● **EXERCISE REQUIREMENTS**: The material below must be restated exactly, line by line.

● **DATA TO EXAMINE**:
***

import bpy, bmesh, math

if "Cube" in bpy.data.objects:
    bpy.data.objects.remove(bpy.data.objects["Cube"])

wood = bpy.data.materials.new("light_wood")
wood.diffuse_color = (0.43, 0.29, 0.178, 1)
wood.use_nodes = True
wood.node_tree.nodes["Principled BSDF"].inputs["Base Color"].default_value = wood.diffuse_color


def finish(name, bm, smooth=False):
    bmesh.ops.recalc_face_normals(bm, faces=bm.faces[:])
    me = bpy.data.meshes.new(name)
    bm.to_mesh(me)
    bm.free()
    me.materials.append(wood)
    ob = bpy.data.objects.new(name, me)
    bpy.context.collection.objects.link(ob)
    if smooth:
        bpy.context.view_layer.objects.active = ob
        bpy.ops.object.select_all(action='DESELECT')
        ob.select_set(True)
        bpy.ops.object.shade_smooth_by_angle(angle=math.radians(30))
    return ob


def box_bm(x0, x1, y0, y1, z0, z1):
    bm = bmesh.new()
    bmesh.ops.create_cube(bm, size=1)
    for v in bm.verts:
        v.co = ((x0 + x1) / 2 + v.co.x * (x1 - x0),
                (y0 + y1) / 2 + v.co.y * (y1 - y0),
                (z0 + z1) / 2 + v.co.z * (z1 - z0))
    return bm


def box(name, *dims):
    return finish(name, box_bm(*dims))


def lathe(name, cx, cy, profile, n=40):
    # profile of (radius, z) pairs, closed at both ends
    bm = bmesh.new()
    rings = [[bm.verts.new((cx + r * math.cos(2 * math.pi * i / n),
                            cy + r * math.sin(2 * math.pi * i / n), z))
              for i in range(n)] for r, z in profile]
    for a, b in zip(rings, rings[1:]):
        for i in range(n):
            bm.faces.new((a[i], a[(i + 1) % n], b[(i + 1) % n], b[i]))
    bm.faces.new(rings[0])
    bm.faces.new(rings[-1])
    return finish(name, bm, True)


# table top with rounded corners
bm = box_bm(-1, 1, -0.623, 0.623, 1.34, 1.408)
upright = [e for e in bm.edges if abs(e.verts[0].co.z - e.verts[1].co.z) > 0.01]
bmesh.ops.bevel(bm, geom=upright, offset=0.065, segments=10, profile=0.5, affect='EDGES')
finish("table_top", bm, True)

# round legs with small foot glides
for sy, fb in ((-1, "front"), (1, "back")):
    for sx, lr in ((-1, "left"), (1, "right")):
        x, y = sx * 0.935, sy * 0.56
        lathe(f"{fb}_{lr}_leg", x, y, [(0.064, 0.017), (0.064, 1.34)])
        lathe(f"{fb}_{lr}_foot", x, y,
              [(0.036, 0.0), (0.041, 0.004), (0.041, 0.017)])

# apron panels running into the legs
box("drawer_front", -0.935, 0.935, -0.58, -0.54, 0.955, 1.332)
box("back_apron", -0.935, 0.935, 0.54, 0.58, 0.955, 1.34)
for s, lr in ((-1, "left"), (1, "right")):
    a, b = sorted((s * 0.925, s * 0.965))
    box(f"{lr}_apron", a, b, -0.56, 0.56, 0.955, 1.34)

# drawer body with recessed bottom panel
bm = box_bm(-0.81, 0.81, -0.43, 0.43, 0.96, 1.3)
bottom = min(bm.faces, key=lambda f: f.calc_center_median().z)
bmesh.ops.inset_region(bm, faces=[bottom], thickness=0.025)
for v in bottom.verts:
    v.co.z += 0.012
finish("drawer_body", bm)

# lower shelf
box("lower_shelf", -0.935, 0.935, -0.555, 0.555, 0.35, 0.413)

***

● **THE COMPLETED TASK**:
import bpy, bmesh, math

if "Cube" in bpy.data.objects:
    bpy.data.objects.remove(bpy.data.objects["Cube"])

wood = bpy.data.materials.new("light_wood")
wood.diffuse_color = (0.43, 0.29, 0.178, 1)
wood.use_nodes = True
wood.node_tree.nodes["Principled BSDF"].inputs["Base Color"].default_value = wood.diffuse_color


def finish(name, bm, smooth=False):
    bmesh.ops.recalc_face_normals(bm, faces=bm.faces[:])
    me = bpy.data.meshes.new(name)
    bm.to_mesh(me)
    bm.free()
    me.materials.append(wood)
    ob = bpy.data.objects.new(name, me)
    bpy.context.collection.objects.link(ob)
    if smooth:
        bpy.context.view_layer.objects.active = ob
        bpy.ops.object.select_all(action='DESELECT')
        ob.select_set(True)
        bpy.ops.object.shade_smooth_by_angle(angle=math.radians(30))
    return ob


def box_bm(x0, x1, y0, y1, z0, z1):
    bm = bmesh.new()
    bmesh.ops.create_cube(bm, size=1)
    for v in bm.verts:
        v.co = ((x0 + x1) / 2 + v.co.x * (x1 - x0),
                (y0 + y1) / 2 + v.co.y * (y1 - y0),
                (z0 + z1) / 2 + v.co.z * (z1 - z0))
    return bm


def box(name, *dims):
    return finish(name, box_bm(*dims))


def lathe(name, cx, cy, profile, n=40):
    # profile of (radius, z) pairs, closed at both ends
    bm = bmesh.new()
    rings = [[bm.verts.new((cx + r * math.cos(2 * math.pi * i / n),
                            cy + r * math.sin(2 * math.pi * i / n), z))
              for i in range(n)] for r, z in profile]
    for a, b in zip(rings, rings[1:]):
        for i in range(n):
            bm.faces.new((a[i], a[(i + 1) % n], b[(i + 1) % n], b[i]))
    bm.faces.new(rings[0])
    bm.faces.new(rings[-1])
    return finish(name, bm, True)


# table top with rounded corners
bm = box_bm(-1, 1, -0.623, 0.623, 1.34, 1.408)
upright = [e for e in bm.edges if abs(e.verts[0].co.z - e.verts[1].co.z) > 0.01]
bmesh.ops.bevel(bm, geom=upright, offset=0.065, segments=10, profile=0.5, affect='EDGES')
finish("table_top", bm, True)

# round legs with small foot glides
for sy, fb in ((-1, "front"), (1, "back")):
    for sx, lr in ((-1, "left"), (1, "right")):
        x, y = sx * 0.935, sy * 0.56
        lathe(f"{fb}_{lr}_leg", x, y, [(0.064, 0.017), (0.064, 1.34)])
        lathe(f"{fb}_{lr}_foot", x, y,
              [(0.036, 0.0), (0.041, 0.004), (0.041, 0.017)])

# apron panels running into the legs
box("drawer_front", -0.935, 0.935, -0.58, -0.54, 0.955, 1.332)
box("back_apron", -0.935, 0.935, 0.54, 0.58, 0.955, 1.34)
for s, lr in ((-1, "left"), (1, "right")):
    a, b = sorted((s * 0.925, s * 0.965))
    box(f"{lr}_apron", a, b, -0.56, 0.56, 0.955, 1.34)

# drawer body with recessed bottom panel
bm = box_bm(-0.81, 0.81, -0.43, 0.43, 0.96, 1.3)
bottom = min(bm.faces, key=lambda f: f.calc_center_median().z)
bmesh.ops.inset_region(bm, faces=[bottom], thickness=0.025)
for v in bottom.verts:
    v.co.z += 0.012
finish("drawer_body", bm)

# lower shelf
box("lower_shelf", -0.935, 0.935, -0.555, 0.555, 0.35, 0.413)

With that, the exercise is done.